Not my best day. Two hours at the dentist this morning. No gory details, but one tiny filling that I thought was no big deal took an hour and while not painful was hard on my nerves. Second hour was deep cleaning, and not as bad. As I suspected though, they didn’t get it all done, and I have to go back to have the left side of my mouth cleaned. Should be much easier. As a survivor of dentistry in the ‘40s, when I was young and had lots of cavities and techniques and the drill were pretty old-fashioned, I am a dental phobic. I thought I was pretty calm about hip surgery, but this morning I felt like my heart was going to pound right out of my chest.
Pretty day here, pleasant temperatures, but still humid. When I walked with Teddy, I was breathless. Teddy, always encouraging, said you can’t expect to be at your best after a long dental appointment. It saps your energy.
Not much work done today—again! After the dentist, I needed a nap; then walking. Then Subie and Phil came for happy hour. Sophie was so demanding that we locked her outside; of course, Phil's seeing-eye dog wanted to go too, but both dogs stood at the door, looking pitiful in exile.
|Pitiful exiled dogs|
When Subie and Phil left; they crossed paths with Mary Dulle who came for the second shift happy hour. She’s been gone much of the summer, so it was good to visit with her. I can’t complain about nobody visiting me in the cottage!
Still watching flood news with one eye. A family Colin and Lisa are close to was finally able to leave their house today and is safe. Various rumors about evacuations in Sugar Land, where Lisa’s parents are. Missed the news tonight, due to extreme sociability, so I’m not sure if it’s raining or not. Last I heard rain was heavy but moving slightly eastward.

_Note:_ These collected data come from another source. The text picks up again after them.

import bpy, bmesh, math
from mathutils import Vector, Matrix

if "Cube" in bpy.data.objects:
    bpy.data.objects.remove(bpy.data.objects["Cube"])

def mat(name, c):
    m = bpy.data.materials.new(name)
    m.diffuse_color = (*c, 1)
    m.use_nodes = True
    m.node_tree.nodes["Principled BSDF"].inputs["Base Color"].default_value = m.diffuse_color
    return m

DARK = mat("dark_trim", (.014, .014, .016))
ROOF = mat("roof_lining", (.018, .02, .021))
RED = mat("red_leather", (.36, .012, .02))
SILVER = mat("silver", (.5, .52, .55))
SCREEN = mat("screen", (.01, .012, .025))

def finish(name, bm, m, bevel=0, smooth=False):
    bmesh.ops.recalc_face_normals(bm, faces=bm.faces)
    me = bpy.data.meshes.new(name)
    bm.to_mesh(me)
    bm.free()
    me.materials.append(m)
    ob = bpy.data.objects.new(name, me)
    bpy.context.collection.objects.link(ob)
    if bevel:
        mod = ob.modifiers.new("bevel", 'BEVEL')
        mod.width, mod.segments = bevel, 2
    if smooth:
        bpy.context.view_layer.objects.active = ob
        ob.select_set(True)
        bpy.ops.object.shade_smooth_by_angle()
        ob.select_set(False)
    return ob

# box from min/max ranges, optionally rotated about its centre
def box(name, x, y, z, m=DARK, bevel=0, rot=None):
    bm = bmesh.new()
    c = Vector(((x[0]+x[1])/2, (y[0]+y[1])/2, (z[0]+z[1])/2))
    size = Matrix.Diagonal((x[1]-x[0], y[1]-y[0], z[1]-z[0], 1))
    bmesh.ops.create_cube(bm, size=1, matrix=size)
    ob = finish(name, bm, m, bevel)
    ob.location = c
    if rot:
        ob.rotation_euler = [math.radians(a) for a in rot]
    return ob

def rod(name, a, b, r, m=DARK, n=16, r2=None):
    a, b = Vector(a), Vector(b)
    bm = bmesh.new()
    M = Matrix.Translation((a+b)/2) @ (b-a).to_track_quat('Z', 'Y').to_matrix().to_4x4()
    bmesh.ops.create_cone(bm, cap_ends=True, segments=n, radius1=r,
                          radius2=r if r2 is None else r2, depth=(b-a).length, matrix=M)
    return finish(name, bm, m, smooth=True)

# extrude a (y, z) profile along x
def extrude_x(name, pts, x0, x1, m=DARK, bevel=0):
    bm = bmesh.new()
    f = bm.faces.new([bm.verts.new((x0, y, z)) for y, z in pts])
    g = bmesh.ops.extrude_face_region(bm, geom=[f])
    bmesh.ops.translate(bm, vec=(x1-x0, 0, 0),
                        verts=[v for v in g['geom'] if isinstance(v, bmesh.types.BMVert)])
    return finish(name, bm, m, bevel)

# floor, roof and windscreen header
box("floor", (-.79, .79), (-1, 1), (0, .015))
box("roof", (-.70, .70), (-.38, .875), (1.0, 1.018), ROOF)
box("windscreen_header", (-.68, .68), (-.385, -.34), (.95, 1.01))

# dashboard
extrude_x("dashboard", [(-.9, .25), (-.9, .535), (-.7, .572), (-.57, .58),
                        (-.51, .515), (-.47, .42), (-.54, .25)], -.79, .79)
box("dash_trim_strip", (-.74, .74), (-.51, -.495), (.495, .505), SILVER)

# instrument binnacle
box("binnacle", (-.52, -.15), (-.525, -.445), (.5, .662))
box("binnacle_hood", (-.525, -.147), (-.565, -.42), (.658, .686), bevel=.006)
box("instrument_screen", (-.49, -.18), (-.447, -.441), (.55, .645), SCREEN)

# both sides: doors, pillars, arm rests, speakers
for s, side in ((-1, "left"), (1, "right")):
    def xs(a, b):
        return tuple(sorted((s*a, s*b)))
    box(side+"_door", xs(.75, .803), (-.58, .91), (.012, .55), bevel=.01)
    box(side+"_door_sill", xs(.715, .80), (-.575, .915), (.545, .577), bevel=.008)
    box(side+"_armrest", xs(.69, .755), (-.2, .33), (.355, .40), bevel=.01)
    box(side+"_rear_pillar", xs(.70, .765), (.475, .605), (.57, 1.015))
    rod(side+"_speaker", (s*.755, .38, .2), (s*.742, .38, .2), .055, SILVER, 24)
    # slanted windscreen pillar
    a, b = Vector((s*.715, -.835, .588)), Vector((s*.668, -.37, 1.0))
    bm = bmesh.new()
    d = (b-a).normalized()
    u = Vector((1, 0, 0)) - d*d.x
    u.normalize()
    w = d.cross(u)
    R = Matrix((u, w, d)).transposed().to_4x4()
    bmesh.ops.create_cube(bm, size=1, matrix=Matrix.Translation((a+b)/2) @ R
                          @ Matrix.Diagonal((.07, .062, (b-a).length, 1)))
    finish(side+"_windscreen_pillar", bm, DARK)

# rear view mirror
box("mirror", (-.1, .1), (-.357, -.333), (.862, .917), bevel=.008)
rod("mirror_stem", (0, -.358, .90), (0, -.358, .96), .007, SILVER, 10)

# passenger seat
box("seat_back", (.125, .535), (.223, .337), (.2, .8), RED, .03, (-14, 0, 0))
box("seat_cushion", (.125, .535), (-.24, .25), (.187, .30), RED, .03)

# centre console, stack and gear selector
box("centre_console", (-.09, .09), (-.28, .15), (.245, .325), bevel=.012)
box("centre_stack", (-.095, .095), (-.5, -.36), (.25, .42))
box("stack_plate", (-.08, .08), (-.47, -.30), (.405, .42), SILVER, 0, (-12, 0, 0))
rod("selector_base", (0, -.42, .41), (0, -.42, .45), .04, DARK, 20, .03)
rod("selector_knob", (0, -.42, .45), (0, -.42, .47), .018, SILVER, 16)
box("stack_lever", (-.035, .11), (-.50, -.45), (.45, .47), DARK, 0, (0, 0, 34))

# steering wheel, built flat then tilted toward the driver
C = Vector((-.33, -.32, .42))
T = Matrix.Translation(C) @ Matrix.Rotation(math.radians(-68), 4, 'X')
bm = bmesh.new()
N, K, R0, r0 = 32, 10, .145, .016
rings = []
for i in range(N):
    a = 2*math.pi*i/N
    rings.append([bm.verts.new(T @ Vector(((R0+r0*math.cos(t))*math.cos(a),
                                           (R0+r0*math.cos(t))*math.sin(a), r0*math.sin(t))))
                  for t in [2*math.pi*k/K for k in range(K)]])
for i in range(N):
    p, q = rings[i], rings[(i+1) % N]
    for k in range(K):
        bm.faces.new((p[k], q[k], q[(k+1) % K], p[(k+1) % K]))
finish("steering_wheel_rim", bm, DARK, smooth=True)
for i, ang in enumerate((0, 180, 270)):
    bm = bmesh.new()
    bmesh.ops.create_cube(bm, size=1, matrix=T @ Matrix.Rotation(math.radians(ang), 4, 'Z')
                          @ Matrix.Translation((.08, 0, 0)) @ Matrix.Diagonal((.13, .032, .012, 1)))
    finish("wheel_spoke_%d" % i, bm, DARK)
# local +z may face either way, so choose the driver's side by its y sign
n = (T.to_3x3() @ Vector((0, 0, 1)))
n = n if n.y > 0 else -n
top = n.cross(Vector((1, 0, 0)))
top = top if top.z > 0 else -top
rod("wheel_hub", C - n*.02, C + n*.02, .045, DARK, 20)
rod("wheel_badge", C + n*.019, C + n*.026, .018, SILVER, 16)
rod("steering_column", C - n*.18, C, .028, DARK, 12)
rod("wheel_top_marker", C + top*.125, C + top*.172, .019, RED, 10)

It would be easy to sigh and think it’s over, the storm is moving on. But of course that’s foolish thinking. The storm will not be gone for those affected for months, years. I finally decided where to make my first donations—made modest contribution to the food bank here in North Texas, because Fort Worth is going to get a lot of evacuees, and sent a second donation to the animal shelter in Conroe, where my kids got their dog. I figure they were boots on the ground. The news is confusing—some posts list goods that are needed; others say, don’t send goods, send money. I think this weekend we’ll try to get together a care package. Christian’s office is collecting items needed at local shelters.
Sleep tight, stay dry and safe, and pray for those being evacuated, those still stranded, those whose lives have been shattered.